The New Hypertension Guidelines and My Decision to Treat Now
February 26, 2018
As is well-reported through the ACC and a variety of other media outlets, hypertension is now categorized as follows:
• Normal: Less than 120/80 mm Hg;
• Elevated: Systolic 120 – 129 mm Hg and diastolic less than 80 mm Hg;
• Stage 1: Systolic 130 – 39 mm Hg or diastolic 80 – 89 mm Hg;
• Stage 2: Systolic at least 140 or diastolic at least 90 mm Hg.
While these changes are expected to affect an even higher percentage of U.S. adults, perhaps the greatest meaning of the new definition will be imparted upon the younger individuals, those less than 45 years old.
And I am one of them.
A lot of people, including physicians, are always surprised to hear this news when I speak up. I think this is because – outwardly – I do not play the part; I am not too far off from 30-years-old, eat a lot of fruits and vegetables, exercise frequently and would otherwise appear to be (and am) quite healthy.
The truth is that the numbers do not lie; I have maintained nearly identical blood pressures for the better part of the past four years. Yes, the scientist in me has been has required that I keep track. And, yes, I have been doing everything I have learned through this and previous guidelines to ensure I am getting the most accurate figures possible.
Additionally, like a lot of my generational peers, I knew that my family history, while not ragingly positive, certainly could not be ignored forever. I figured I would need to start medication at some point. My unspoken plan was to wait a few more lifetime milestones: I would treat my blood pressure somewhere around age 40, and then start an aspirin and statin about another ten years down the road, all else remaining relatively equal.
The kicker for me was what the 10-point drop in the new definitions imply; now, a consistent diastolic blood pressure of 90 mm Hg puts me all the way up into Stage 2 hypertension. As soon as I read the November headlines, I knew it would be tough to stick to the original plan, and I feel OK about it.
I spent the first two weeks attempting to be very honest with myself and taking on some lifestyle modifications. I read food labels, quit salting foods, pumped up the aerobic activity a bit, re-verified the readings on my home blood pressure and made my intentions known to my immediate family and co-fellows, who would help keep me accountable. At the end those two weeks, my very honest conclusion was that it would be extremely difficult to reliably keep up this level of diligence.
Ultimately, I decided it was time to start a medication.
At that point, I spent a good deal of mental energy deliberating over what agent I would go for. I quickly began to see how ready I was to offer these drugs to patients – including the obligatory but cursory discussion of side effects – but how reluctant I was going to be taking something myself. (The adage is true: doctors definitely make the worst patients).
In the past week or so, I have moved on to the monitoring phase, where I do my best to attempt not to react like a Type A cardiology fellow and instead do what my primary care doctor suggests. I try to focus on being diligent about monitoring my blood pressure and taking my medicine, while hopefully not losing track of the lifestyle modifications that play a big role in stabilizing whatever gains I have made. I hope that a second agent is not needed, though the cards may be stacked against me.
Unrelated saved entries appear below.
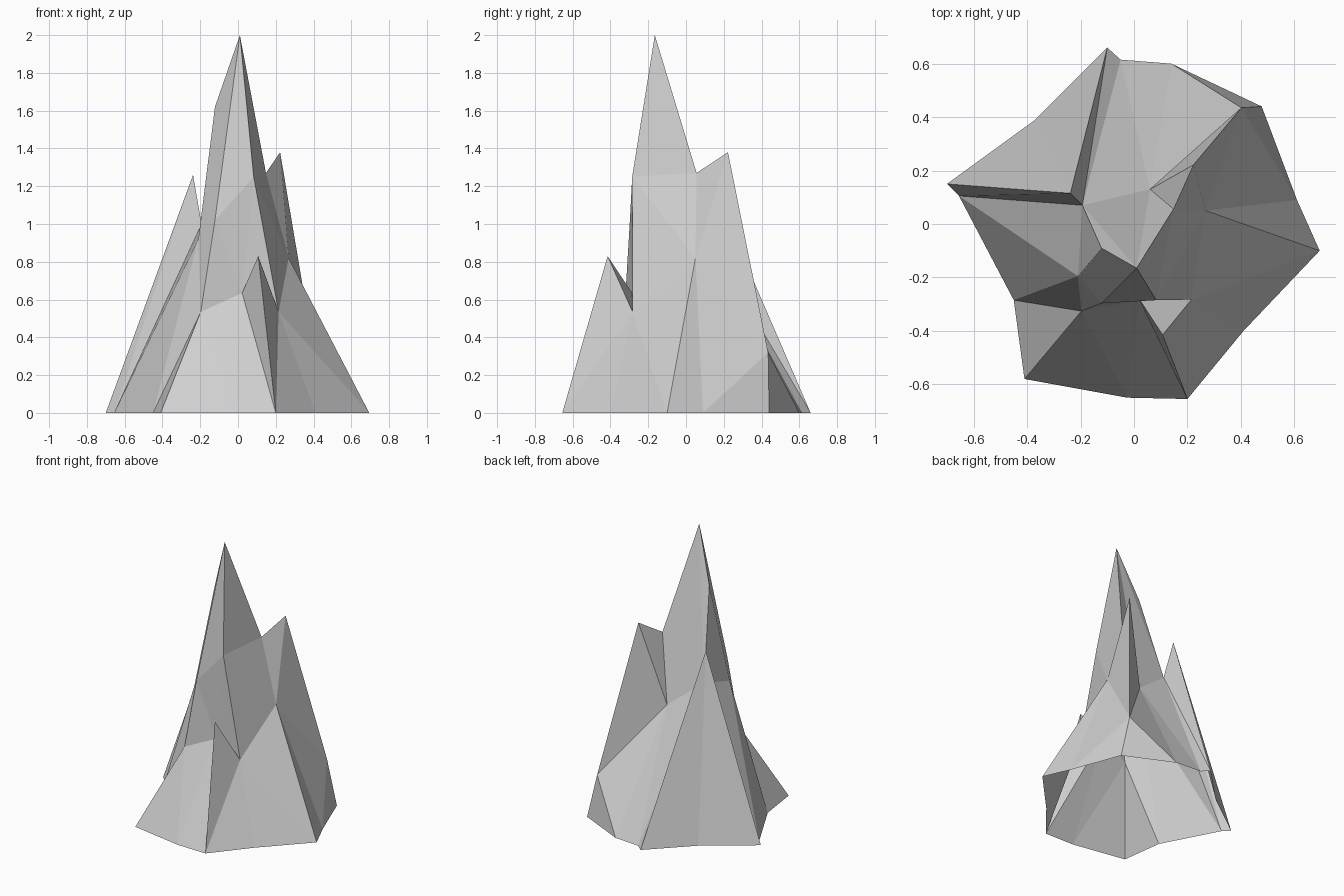
import bpy
import bmesh
from mathutils import Vector

if "Cube" in bpy.data.objects:
    bpy.data.objects.remove(bpy.data.objects["Cube"], do_unlink=True)

# Ground outline of the rock, walked clockwise from the front (x, y)
outline = {
    "front_right": (0.20, -0.655), "front_mid": (-0.025, -0.65),
    "front_left": (-0.41, -0.58), "west_notch": (-0.45, -0.285),
    "west_toe": (-0.655, 0.105), "west_tip": (-0.70, 0.15),
    "northwest": (-0.37, 0.39), "north_tip": (-0.10, 0.66),
    "north_toe": (-0.05, 0.615), "north_mid": (0.14, 0.60),
    "northeast": (0.478, 0.44), "east_mid": (0.61, 0.09),
    "east_tip": (0.695, -0.10), "southeast": (0.41, -0.40),
}

# Peaks, shoulders and saddles above the ground (x, y, z)
crags = {
    "summit": (0.01, -0.165, 2.0), "summit_shoulder": (-0.122, -0.09, 1.62),
    "east_peak": (0.223, 0.222, 1.38), "west_peak": (-0.238, 0.115, 1.26),
    "spur": (0.107, -0.415, 0.83), "brow": (0.083, -0.285, 1.25),
    "cheek": (-0.122, -0.297, 1.02), "front_ledge": (-0.197, -0.326, 0.535),
    "spur_saddle": (0.022, -0.285, 0.635), "east_ledge": (0.215, -0.283, 0.535),
    "west_saddle": (-0.193, 0.07, 1.0), "west_ledge": (-0.21, -0.195, 0.92),
    "east_saddle": (0.148, 0.056, 1.27), "back_hollow": (0.06, 0.13, 0.8),
    "east_shoulder": (0.268, 0.05, 0.82), "back_shoulder": (0.402, 0.435, 0.32),
}

# Facets fan out from each crag to its neighbours in order
fans = [
    ("spur", "spur_saddle front_right east_ledge spur_saddle"),
    ("front_ledge", "west_notch front_left front_mid spur_saddle cheek west_ledge west_notch"),
    ("spur_saddle", "front_mid front_right"),
    ("spur_saddle", "east_ledge brow cheek"),
    ("summit", "cheek brow east_saddle back_hollow west_saddle summit_shoulder cheek"),
    ("west_ledge", "cheek summit_shoulder west_saddle west_toe west_notch"),
    ("west_peak", "west_saddle west_toe west_tip northwest north_tip west_saddle"),
    ("west_saddle", "north_tip north_toe"),
    ("back_hollow", "west_saddle north_toe north_mid back_shoulder east_peak east_saddle"),
    ("back_shoulder", "north_mid northeast east_mid east_shoulder east_peak"),
    ("east_shoulder", "east_peak east_saddle brow east_ledge east_tip east_mid"),
    ("east_ledge", "east_tip southeast front_right"),
]

# Build the open-bottomed shell
bm = bmesh.new()
points = {name: bm.verts.new((x, y, 0)) for name, (x, y) in outline.items()}
points.update({name: bm.verts.new(co) for name, co in crags.items()})
for centre, ring in fans:
    names = ring.split()
    for a, b in zip(names, names[1:]):
        bm.faces.new((points[centre], points[a], points[b]))

# Point all facets outward
bmesh.ops.recalc_face_normals(bm, faces=bm.faces)
bm.normal_update()
facing = sum(f.normal.dot(f.calc_center_median() * Vector((1, 1, 0))) * f.calc_area()
             for f in bm.faces)
if facing < 0:
    bmesh.ops.reverse_faces(bm, faces=bm.faces)

mesh = bpy.data.meshes.new("rock_spire")
bm.to_mesh(mesh)
bm.free()
rock = bpy.data.objects.new("rock_spire", mesh)
bpy.context.collection.objects.link(rock)

# Plain grey stone
stone = bpy.data.materials.new("grey_stone")
stone.use_nodes = True
grey = (0.62, 0.62, 0.62, 1)
stone.diffuse_color = grey
stone.node_tree.nodes["Principled BSDF"].inputs["Base Color"].default_value = grey
mesh.materials.append(stone)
I look at myself and consider that these are the behaviors I continually ask of my patients. Now, I am quite literally getting a dose of my own medicine.
So, why write this article?
Most importantly, my goal is that this piece might be a reminder that the things we recommend to our patients, even a suggestion as commonplace as taking a pill every day, are not always so easy to perform. Additionally, as providers, it is important to remember that it can be scary for a patient to think about anything that might compromise a brighter future for his or her cardiovascular health.
When it comes to the management of high blood pressure, put it this way: we are arguing that the only successful approach is through a long-term management strategy, and the stakes are high.
Until the time the hypertension guidelines changed, serving to alter my thinking and affect the choice to finally treat my hypertension with medication, I maintained an emotional discrepancy with my patients in this arena. It is the difference of understanding that something potentially harmful exist, and actually getting to experience it firsthand.
For me, hypertension became personal.
The author wished to keep his or her identity anonymous.